• _What this task involves_:
Go through the lines below and tally each one holding "Translation". Write only the total.

_ _ _ _ _

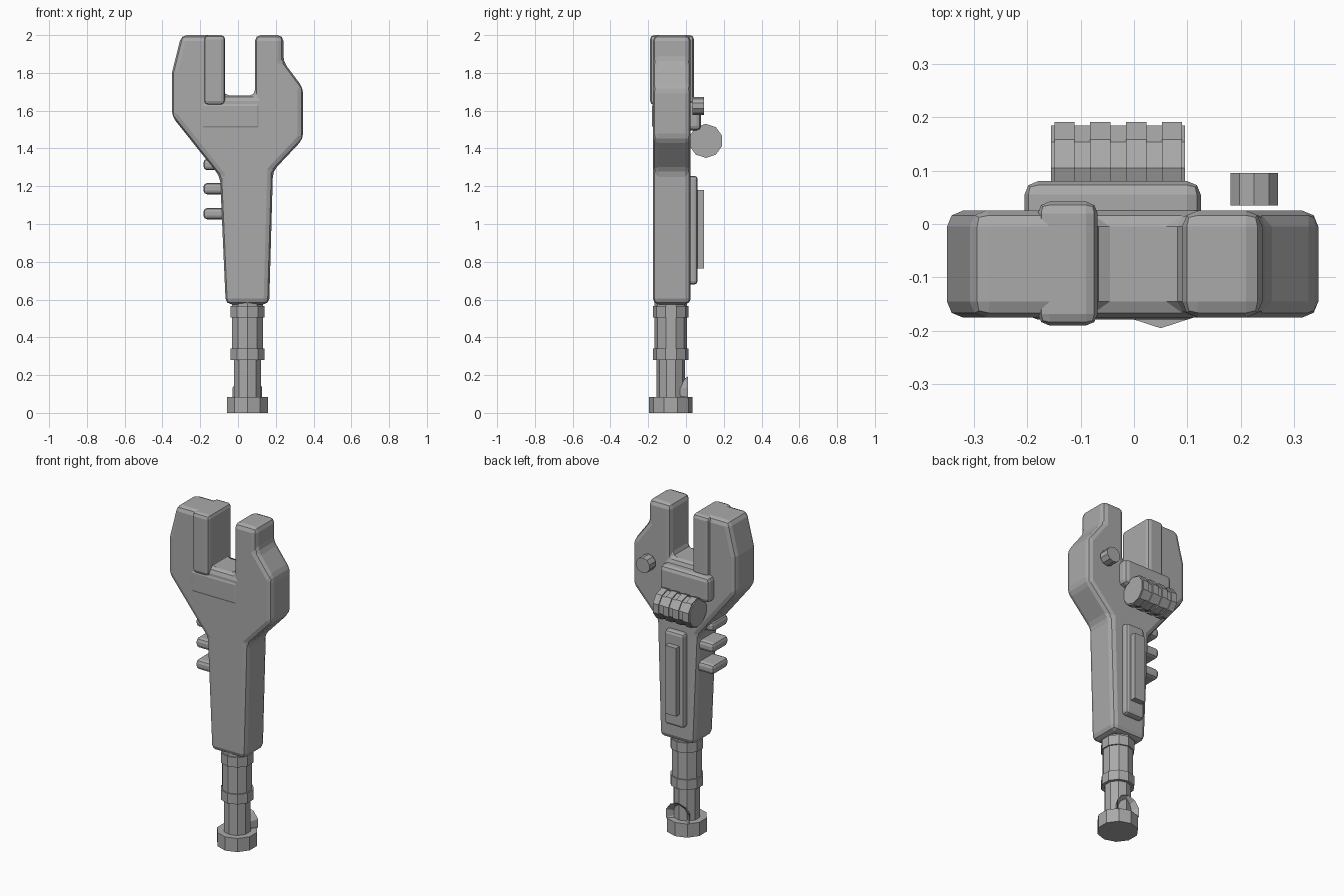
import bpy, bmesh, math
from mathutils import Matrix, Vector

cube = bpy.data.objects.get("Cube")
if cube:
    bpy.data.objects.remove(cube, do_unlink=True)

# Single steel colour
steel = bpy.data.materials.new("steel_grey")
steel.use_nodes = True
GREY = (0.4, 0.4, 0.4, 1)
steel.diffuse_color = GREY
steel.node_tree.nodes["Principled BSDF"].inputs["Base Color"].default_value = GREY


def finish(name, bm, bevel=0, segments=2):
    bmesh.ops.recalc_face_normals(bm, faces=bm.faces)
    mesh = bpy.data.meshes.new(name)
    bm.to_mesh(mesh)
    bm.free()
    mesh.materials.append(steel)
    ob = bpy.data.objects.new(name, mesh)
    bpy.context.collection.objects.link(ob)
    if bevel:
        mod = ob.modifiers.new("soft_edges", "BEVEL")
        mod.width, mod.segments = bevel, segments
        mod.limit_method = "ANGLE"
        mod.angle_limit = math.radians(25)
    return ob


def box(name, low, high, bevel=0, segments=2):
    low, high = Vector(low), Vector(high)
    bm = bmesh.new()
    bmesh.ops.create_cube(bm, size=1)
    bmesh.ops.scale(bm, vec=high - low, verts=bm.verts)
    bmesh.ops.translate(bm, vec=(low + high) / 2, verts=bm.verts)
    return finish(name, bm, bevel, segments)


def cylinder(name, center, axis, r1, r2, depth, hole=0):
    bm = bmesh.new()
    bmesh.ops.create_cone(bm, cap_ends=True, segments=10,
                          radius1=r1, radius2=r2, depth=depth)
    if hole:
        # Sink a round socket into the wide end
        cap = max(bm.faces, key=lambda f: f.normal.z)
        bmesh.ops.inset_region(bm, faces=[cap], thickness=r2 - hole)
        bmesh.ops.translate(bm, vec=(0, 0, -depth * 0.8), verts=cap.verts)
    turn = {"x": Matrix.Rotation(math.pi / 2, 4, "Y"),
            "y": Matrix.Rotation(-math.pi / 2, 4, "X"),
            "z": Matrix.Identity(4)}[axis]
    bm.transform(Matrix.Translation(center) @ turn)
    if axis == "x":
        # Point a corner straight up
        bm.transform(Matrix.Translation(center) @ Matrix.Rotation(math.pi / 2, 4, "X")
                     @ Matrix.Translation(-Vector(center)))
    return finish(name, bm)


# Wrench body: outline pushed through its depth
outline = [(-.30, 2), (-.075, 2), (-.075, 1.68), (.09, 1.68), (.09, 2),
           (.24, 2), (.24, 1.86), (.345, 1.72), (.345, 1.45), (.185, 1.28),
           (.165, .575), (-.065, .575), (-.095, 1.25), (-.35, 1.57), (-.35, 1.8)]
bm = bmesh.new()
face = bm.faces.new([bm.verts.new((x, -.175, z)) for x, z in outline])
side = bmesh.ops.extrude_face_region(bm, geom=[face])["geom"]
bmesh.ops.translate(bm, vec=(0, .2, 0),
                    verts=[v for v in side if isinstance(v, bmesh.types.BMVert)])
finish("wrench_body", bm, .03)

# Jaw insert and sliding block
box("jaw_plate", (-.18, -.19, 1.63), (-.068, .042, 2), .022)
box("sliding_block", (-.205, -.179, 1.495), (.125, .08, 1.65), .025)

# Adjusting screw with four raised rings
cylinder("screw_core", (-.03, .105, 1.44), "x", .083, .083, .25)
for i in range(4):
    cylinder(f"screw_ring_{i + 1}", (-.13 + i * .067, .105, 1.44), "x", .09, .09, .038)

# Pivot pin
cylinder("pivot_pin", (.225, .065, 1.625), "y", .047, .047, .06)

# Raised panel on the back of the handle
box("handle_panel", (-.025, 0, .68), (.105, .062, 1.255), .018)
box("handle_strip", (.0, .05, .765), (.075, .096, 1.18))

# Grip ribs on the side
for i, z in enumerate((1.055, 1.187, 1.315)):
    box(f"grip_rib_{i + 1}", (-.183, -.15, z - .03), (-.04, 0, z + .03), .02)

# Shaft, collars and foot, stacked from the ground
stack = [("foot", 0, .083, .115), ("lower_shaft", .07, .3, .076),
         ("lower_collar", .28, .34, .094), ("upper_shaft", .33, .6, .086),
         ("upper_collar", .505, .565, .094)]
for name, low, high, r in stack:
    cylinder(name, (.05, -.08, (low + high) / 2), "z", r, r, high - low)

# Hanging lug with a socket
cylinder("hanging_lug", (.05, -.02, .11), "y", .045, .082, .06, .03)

_ _ _ _ _

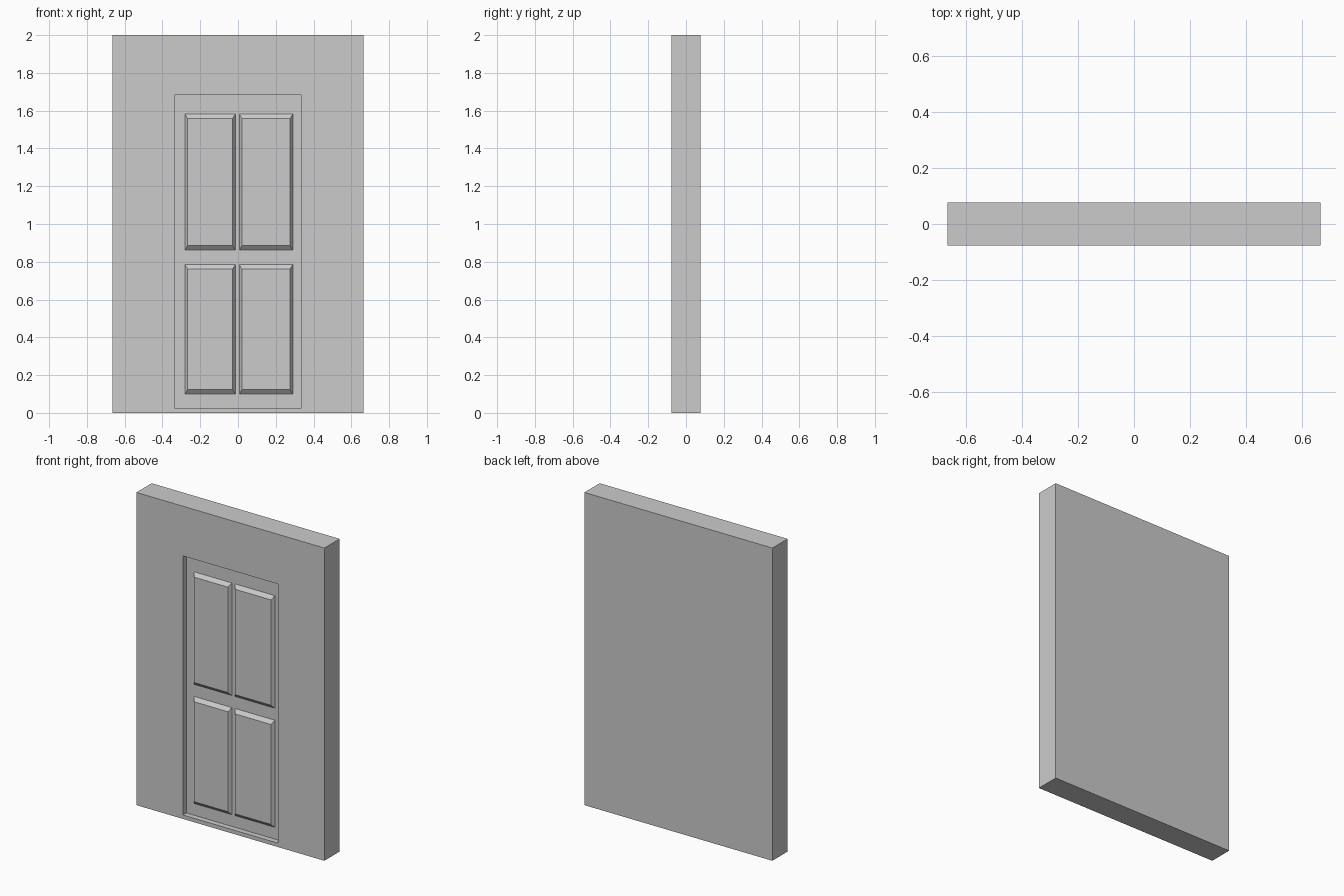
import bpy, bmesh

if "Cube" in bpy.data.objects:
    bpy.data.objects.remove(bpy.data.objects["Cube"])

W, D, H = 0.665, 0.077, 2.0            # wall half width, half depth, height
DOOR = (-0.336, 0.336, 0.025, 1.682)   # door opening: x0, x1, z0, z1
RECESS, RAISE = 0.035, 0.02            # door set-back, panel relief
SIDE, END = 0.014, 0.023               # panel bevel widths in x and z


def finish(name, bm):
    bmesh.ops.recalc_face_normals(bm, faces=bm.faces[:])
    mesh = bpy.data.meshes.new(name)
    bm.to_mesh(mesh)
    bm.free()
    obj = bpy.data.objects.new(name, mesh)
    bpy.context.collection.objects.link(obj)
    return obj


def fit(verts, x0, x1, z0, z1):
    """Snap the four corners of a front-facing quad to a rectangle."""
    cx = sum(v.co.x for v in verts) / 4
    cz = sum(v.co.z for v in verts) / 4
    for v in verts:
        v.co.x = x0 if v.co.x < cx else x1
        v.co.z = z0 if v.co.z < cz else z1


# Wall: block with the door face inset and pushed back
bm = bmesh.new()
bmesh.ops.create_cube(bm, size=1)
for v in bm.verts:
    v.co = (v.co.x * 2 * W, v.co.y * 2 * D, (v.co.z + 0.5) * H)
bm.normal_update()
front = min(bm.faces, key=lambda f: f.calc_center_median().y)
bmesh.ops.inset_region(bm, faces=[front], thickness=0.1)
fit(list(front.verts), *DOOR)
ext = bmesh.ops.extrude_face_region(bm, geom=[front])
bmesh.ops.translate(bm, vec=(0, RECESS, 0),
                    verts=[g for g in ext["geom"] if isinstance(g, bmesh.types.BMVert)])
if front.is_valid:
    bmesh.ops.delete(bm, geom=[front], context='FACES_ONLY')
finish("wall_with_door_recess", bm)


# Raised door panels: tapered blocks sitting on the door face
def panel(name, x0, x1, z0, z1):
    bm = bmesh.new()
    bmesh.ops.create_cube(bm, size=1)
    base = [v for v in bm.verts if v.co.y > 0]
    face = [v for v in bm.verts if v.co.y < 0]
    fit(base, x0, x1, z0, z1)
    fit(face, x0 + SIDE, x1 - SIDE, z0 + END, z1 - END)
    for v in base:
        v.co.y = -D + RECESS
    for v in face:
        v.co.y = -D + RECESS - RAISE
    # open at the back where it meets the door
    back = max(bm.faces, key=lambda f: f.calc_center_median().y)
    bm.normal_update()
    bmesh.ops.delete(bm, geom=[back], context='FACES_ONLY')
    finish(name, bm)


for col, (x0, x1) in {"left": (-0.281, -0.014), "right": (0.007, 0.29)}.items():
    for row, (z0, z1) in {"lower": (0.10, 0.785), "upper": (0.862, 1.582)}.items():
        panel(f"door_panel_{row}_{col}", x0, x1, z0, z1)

_ _ _ _ _

• _Solved exercise_:
3